§ **Goal of the exercise**
When you reach the line that contains "bm.faces.new(rings[0][::-1])" in the data below, copy it and every line after it exactly, adding nothing.

§ **Input**
*** Block opens ***
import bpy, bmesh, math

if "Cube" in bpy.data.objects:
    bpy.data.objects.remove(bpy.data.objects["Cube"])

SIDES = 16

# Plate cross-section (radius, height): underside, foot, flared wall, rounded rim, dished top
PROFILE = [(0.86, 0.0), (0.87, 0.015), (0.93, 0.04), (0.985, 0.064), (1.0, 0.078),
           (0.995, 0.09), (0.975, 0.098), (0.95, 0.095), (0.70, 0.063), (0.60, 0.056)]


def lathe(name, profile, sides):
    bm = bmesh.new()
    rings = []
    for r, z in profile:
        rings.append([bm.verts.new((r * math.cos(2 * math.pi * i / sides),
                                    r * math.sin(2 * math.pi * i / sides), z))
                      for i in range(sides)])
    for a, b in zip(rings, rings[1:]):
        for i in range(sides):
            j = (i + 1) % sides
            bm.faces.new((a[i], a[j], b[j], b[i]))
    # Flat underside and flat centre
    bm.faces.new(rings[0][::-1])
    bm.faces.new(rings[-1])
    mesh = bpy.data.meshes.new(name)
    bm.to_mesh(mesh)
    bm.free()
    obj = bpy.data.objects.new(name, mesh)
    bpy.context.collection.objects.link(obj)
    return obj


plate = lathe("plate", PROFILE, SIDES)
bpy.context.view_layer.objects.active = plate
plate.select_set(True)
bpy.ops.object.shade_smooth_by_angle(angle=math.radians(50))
*** Block closes ***
§ **Your solution**
    bm.faces.new(rings[0][::-1])
    bm.faces.new(rings[-1])
    mesh = bpy.data.meshes.new(name)
    bm.to_mesh(mesh)
    bm.free()
    obj = bpy.data.objects.new(name, mesh)
    bpy.context.collection.objects.link(obj)
    return obj


plate = lathe("plate", PROFILE, SIDES)
bpy.context.view_layer.objects.active = plate
plate.select_set(True)
bpy.ops.object.shade_smooth_by_angle(angle=math.radians(50))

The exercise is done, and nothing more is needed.